Stored data entries:
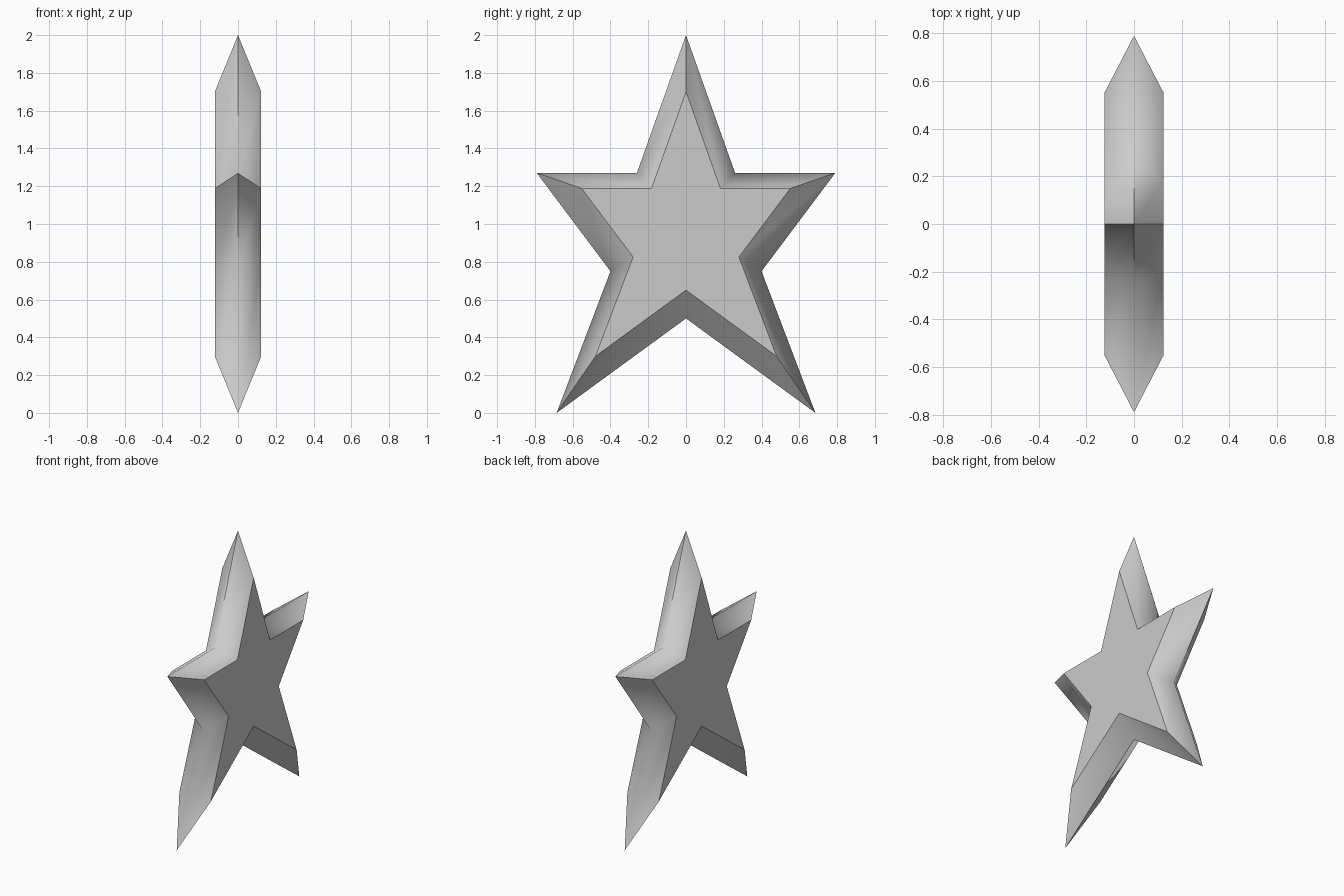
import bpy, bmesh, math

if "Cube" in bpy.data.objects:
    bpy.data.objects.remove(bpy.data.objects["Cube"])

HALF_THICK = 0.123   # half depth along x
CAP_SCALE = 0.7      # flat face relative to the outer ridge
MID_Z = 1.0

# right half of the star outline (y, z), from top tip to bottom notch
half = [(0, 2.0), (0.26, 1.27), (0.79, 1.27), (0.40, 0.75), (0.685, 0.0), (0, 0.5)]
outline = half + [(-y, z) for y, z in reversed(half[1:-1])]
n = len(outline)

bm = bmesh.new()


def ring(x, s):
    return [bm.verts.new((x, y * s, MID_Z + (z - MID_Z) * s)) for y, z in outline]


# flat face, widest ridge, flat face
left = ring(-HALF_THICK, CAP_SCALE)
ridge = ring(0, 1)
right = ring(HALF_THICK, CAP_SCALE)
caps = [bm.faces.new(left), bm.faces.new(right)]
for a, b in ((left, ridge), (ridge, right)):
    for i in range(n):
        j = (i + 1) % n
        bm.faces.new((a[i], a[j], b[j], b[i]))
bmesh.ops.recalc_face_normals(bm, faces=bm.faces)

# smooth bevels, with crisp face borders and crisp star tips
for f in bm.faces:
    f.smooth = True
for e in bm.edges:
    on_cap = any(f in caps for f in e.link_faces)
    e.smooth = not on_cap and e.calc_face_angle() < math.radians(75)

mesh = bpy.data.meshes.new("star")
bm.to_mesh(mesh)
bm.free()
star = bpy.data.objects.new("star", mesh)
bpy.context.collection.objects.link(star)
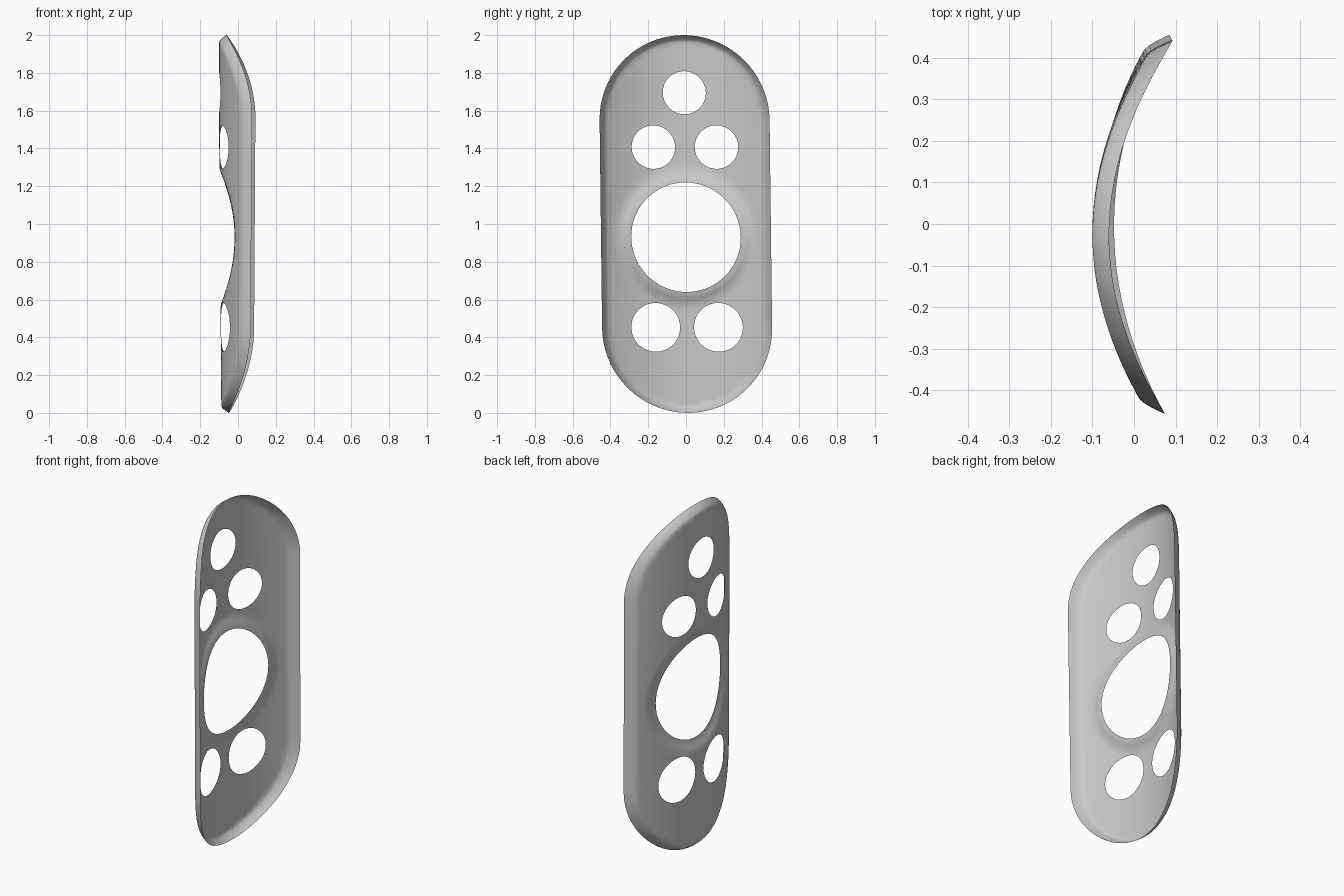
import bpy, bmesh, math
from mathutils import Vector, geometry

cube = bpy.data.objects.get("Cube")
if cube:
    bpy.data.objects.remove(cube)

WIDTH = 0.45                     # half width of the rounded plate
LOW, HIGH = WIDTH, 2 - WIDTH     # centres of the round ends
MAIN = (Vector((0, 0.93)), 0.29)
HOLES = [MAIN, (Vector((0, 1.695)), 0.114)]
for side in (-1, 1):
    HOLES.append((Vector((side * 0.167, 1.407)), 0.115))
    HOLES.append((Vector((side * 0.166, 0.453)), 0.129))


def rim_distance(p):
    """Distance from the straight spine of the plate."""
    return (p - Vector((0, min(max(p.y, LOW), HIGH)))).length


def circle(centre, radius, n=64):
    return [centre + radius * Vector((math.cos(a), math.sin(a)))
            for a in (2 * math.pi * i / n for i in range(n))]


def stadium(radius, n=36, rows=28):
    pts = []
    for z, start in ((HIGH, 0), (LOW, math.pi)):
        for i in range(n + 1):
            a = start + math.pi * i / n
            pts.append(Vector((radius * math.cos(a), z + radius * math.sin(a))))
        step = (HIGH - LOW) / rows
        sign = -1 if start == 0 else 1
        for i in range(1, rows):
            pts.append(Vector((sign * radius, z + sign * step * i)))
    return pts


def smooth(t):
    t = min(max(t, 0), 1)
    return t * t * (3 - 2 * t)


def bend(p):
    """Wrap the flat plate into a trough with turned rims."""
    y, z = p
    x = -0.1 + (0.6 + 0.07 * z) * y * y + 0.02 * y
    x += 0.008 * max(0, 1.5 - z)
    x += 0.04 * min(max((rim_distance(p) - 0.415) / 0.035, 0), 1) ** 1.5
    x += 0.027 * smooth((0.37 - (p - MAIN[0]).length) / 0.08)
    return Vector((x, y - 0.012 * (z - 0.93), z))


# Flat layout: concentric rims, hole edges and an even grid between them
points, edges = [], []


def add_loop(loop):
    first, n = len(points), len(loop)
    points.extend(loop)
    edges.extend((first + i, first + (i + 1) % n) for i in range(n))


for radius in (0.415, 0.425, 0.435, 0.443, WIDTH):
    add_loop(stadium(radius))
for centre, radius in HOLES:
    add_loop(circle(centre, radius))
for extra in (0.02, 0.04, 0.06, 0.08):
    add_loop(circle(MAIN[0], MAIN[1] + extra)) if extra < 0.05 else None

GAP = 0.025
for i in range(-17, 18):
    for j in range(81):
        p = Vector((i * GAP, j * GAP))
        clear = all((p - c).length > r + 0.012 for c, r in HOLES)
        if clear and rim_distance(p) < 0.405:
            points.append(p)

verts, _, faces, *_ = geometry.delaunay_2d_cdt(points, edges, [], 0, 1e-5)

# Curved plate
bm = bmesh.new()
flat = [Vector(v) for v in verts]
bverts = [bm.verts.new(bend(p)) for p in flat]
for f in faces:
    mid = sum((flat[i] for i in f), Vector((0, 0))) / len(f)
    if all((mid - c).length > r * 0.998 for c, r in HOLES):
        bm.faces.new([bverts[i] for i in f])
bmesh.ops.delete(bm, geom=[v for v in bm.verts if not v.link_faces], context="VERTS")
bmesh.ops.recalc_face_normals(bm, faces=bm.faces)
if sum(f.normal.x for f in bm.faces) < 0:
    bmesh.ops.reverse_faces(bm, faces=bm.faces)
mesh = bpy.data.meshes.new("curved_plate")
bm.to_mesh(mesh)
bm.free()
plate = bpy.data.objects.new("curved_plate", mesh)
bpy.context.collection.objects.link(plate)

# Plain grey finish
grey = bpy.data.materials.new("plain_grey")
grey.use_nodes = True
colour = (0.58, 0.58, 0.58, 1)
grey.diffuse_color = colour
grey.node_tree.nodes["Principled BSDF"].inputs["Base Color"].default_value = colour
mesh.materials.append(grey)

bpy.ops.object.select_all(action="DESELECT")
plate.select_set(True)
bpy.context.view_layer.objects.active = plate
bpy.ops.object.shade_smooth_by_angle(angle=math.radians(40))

## What the task asks
Wherever the string "length" appears in the entries above, return the line it appears on.

## Task output
    return (p - Vector((0, min(max(p.y, LOW), HIGH)))).length
    x += 0.027 * smooth((0.37 - (p - MAIN[0]).length) / 0.08)
        clear = all((p - c).length > r + 0.012 for c, r in HOLES)
    if all((mid - c).length > r * 0.998 for c, r in HOLES):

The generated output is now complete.